■ HOW TO COMPLETE THIS TASK
Take the entries below and print all of them exactly, please.

■ PROVIDED DATA
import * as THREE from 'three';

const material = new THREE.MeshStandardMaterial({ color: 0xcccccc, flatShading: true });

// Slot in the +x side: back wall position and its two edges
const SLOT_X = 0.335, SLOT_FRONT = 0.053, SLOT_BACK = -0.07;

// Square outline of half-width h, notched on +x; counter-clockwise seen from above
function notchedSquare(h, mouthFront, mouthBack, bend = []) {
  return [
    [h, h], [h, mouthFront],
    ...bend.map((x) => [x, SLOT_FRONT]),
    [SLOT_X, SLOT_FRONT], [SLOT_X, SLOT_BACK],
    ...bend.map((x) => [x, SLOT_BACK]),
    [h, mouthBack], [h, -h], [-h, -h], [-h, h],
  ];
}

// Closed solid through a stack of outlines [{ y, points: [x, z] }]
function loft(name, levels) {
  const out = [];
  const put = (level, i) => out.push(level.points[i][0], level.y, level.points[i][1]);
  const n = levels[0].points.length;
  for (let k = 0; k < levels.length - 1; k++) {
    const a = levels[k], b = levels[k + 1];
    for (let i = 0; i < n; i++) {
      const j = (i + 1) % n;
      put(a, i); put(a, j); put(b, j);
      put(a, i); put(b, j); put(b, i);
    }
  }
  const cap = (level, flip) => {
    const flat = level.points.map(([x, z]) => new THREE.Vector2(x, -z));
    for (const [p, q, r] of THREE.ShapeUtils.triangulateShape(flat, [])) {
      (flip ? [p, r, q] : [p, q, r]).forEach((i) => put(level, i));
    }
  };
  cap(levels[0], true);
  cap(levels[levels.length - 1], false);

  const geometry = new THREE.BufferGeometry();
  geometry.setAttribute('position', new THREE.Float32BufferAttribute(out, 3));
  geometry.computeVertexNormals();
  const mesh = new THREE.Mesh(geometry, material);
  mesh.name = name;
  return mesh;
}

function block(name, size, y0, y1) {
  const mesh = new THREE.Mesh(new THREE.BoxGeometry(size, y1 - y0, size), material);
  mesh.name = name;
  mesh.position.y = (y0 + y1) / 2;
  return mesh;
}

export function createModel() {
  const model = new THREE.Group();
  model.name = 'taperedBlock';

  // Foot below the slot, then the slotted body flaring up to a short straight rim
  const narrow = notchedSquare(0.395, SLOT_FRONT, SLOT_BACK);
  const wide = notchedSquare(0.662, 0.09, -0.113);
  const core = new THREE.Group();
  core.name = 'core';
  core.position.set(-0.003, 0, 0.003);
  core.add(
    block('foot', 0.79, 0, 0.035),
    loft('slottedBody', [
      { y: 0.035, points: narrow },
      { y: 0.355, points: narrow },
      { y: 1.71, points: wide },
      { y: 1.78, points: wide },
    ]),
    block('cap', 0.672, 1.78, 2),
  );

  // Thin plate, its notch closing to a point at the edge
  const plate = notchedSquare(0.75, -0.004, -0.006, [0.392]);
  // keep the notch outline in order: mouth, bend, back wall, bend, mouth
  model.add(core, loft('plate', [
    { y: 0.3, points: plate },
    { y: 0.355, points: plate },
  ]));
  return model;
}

■ TASK RESPONSE
import * as THREE from 'three';

const material = new THREE.MeshStandardMaterial({ color: 0xcccccc, flatShading: true });

// Slot in the +x side: back wall position and its two edges
const SLOT_X = 0.335, SLOT_FRONT = 0.053, SLOT_BACK = -0.07;

// Square outline of half-width h, notched on +x; counter-clockwise seen from above
function notchedSquare(h, mouthFront, mouthBack, bend = []) {
  return [
    [h, h], [h, mouthFront],
    ...bend.map((x) => [x, SLOT_FRONT]),
    [SLOT_X, SLOT_FRONT], [SLOT_X, SLOT_BACK],
    ...bend.map((x) => [x, SLOT_BACK]),
    [h, mouthBack], [h, -h], [-h, -h], [-h, h],
  ];
}

// Closed solid through a stack of outlines [{ y, points: [x, z] }]
function loft(name, levels) {
  const out = [];
  const put = (level, i) => out.push(level.points[i][0], level.y, level.points[i][1]);
  const n = levels[0].points.length;
  for (let k = 0; k < levels.length - 1; k++) {
    const a = levels[k], b = levels[k + 1];
    for (let i = 0; i < n; i++) {
      const j = (i + 1) % n;
      put(a, i); put(a, j); put(b, j);
      put(a, i); put(b, j); put(b, i);
    }
  }
  const cap = (level, flip) => {
    const flat = level.points.map(([x, z]) => new THREE.Vector2(x, -z));
    for (const [p, q, r] of THREE.ShapeUtils.triangulateShape(flat, [])) {
      (flip ? [p, r, q] : [p, q, r]).forEach((i) => put(level, i));
    }
  };
  cap(levels[0], true);
  cap(levels[levels.length - 1], false);

  const geometry = new THREE.BufferGeometry();
  geometry.setAttribute('position', new THREE.Float32BufferAttribute(out, 3));
  geometry.computeVertexNormals();
  const mesh = new THREE.Mesh(geometry, material);
  mesh.name = name;
  return mesh;
}

function block(name, size, y0, y1) {
  const mesh = new THREE.Mesh(new THREE.BoxGeometry(size, y1 - y0, size), material);
  mesh.name = name;
  mesh.position.y = (y0 + y1) / 2;
  return mesh;
}

export function createModel() {
  const model = new THREE.Group();
  model.name = 'taperedBlock';

  // Foot below the slot, then the slotted body flaring up to a short straight rim
  const narrow = notchedSquare(0.395, SLOT_FRONT, SLOT_BACK);
  const wide = notchedSquare(0.662, 0.09, -0.113);
  const core = new THREE.Group();
  core.name = 'core';
  core.position.set(-0.003, 0, 0.003);
  core.add(
    block('foot', 0.79, 0, 0.035),
    loft('slottedBody', [
      { y: 0.035, points: narrow },
      { y: 0.355, points: narrow },
      { y: 1.71, points: wide },
      { y: 1.78, points: wide },
    ]),
    block('cap', 0.672, 1.78, 2),
  );

  // Thin plate, its notch closing to a point at the edge
  const plate = notchedSquare(0.75, -0.004, -0.006, [0.392]);
  // keep the notch outline in order: mouth, bend, back wall, bend, mouth
  model.add(core, loft('plate', [
    { y: 0.3, points: plate },
    { y: 0.355, points: plate },
  ]));
  return model;
}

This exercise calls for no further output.